Combativeness – Self-defense
Many might wonder about the martial character and self-defense aspects of Parawushu. This is a legitimate question since Wushu itself stands for “Wu” (martial/combat) and “Shu” (art). Moreover, athletes with disabilities may also contemplate this as a criterion for starting a Kung Fu style. Such a question should not be considered taboo, and certainly, neither should its answer be.
An inherent characteristic of Kung Fu is the cultivation of what is known as martial skill or “Wu Gong.” This is achieved through various means, and one of the most significant methods is training in the air. Shadowboxing (chained techniques or “lian huan quan”), predefined movement patterns using punching and kicking for both offense and defense, with specific steps and alternating stances (known as Taolu), enriches the body with qualities (motor control) and suitable mechanics (motor adaptations).
You initially prepare for predefined contact and gradually for free combat (Sanshou), whether someone has a disability or not. The challenge is evident for people with disabilities, the difficulties are visible, and the adaptations come with increasing demands.

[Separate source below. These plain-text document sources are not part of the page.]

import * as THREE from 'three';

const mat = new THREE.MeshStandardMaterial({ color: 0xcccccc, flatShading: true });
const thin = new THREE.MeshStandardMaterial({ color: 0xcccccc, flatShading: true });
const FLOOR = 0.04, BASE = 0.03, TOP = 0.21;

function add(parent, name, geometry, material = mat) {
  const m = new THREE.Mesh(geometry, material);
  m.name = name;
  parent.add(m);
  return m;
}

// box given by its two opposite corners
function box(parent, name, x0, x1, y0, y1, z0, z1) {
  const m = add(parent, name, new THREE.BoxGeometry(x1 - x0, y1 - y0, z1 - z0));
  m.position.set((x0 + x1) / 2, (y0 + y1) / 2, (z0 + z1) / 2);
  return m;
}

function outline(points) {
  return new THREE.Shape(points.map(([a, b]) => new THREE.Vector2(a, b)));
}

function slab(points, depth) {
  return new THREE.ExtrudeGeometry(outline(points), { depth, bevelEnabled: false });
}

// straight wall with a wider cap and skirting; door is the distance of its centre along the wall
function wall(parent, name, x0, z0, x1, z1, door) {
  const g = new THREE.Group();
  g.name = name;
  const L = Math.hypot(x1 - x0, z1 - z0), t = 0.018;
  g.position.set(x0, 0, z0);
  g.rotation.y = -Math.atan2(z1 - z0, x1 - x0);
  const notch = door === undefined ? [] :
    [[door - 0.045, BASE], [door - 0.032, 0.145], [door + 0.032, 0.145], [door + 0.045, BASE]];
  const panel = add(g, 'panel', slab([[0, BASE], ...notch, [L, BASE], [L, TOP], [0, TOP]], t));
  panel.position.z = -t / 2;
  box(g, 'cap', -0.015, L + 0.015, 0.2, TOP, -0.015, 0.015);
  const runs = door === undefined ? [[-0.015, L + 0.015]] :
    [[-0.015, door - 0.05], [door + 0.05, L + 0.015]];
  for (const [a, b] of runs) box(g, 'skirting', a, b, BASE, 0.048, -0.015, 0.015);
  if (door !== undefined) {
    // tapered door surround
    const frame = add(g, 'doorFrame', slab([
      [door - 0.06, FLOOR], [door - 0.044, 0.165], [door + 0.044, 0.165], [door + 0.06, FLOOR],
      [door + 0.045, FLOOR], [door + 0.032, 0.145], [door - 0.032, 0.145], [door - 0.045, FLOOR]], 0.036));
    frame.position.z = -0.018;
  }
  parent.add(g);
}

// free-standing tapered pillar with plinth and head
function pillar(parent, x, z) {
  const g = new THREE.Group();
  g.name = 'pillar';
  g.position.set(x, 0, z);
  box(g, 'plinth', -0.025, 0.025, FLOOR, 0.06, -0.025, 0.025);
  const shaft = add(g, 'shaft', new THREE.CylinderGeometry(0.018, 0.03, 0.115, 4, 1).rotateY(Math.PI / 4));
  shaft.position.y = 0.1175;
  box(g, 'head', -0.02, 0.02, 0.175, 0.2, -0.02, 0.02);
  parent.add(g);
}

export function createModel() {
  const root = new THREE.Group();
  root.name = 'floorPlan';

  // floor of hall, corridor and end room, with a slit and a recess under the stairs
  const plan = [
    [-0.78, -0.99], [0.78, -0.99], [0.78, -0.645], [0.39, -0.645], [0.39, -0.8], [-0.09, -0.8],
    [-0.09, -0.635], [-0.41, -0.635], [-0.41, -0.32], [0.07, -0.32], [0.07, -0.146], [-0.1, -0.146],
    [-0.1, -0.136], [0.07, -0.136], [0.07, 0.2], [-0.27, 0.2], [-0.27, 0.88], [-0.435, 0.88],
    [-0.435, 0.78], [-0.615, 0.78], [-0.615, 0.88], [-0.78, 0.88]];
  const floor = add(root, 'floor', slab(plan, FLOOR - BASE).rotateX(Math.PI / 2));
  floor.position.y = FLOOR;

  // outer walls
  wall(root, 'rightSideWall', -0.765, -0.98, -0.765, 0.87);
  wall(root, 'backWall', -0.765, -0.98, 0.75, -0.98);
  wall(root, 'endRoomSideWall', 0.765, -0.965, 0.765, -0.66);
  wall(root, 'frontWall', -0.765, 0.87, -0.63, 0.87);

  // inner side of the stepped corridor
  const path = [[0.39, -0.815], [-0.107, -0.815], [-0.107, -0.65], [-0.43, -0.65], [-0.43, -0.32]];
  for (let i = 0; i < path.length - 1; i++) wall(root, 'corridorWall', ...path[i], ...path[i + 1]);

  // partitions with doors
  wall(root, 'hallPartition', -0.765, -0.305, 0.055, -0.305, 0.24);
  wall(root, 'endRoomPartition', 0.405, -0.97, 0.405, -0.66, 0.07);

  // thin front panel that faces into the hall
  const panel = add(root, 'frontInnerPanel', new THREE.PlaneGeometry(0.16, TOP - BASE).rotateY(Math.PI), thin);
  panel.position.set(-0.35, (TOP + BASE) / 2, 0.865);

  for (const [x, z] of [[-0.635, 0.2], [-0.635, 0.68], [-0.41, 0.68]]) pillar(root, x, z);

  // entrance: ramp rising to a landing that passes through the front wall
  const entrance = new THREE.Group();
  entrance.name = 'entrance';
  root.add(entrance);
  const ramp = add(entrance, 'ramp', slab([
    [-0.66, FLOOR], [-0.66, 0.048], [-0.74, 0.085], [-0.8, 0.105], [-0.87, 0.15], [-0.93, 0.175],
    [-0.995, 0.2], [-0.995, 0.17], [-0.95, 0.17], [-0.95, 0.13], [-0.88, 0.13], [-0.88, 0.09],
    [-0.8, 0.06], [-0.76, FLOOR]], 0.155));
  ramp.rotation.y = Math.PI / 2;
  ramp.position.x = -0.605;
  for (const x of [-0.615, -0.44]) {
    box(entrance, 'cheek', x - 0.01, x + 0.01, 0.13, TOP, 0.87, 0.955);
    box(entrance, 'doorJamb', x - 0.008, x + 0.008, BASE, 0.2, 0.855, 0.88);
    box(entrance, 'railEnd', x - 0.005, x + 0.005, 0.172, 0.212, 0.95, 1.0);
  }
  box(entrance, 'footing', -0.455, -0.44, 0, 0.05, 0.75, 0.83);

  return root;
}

So, if someone asks (not that unfortunately, this aspect is not part of everyday life in a society like ours), what does a person with a disability do when they face an attack and how can they react if they need to protect themselves and others? The answer will clearly be the same as for someone without a disability. A person reacts by trying to apply what they have learned if they cannot avoid it.
The practitioners of Wushu can react, manage to cope, protect themselves, fight, whether they have a disability or not.
The essence is continuous practice for self-improvement and genuine martial knowledge. Kung Fu aids in this kind of self-confidence; it’s clever, always utilizing the opponent’s strength and momentum. It is associated with phrases like “the weak overcomes the strong.” It is “cunning,” targeting vulnerable points, teaching you to react and relax in the next moment, all without filling yourself with “poison.”
Some examples include: If someone uses a wheelchair, they should find the best geometry and angle to utilize their core strength without rushing to close the distance. If someone is blind, they should transform their cane into a weapon and, when necessary, close the distance in order to not lose contact. The same may apply, if someone uses a crutch etc.
The individualization of cases and the chaos of free combat self-defense play a significant role.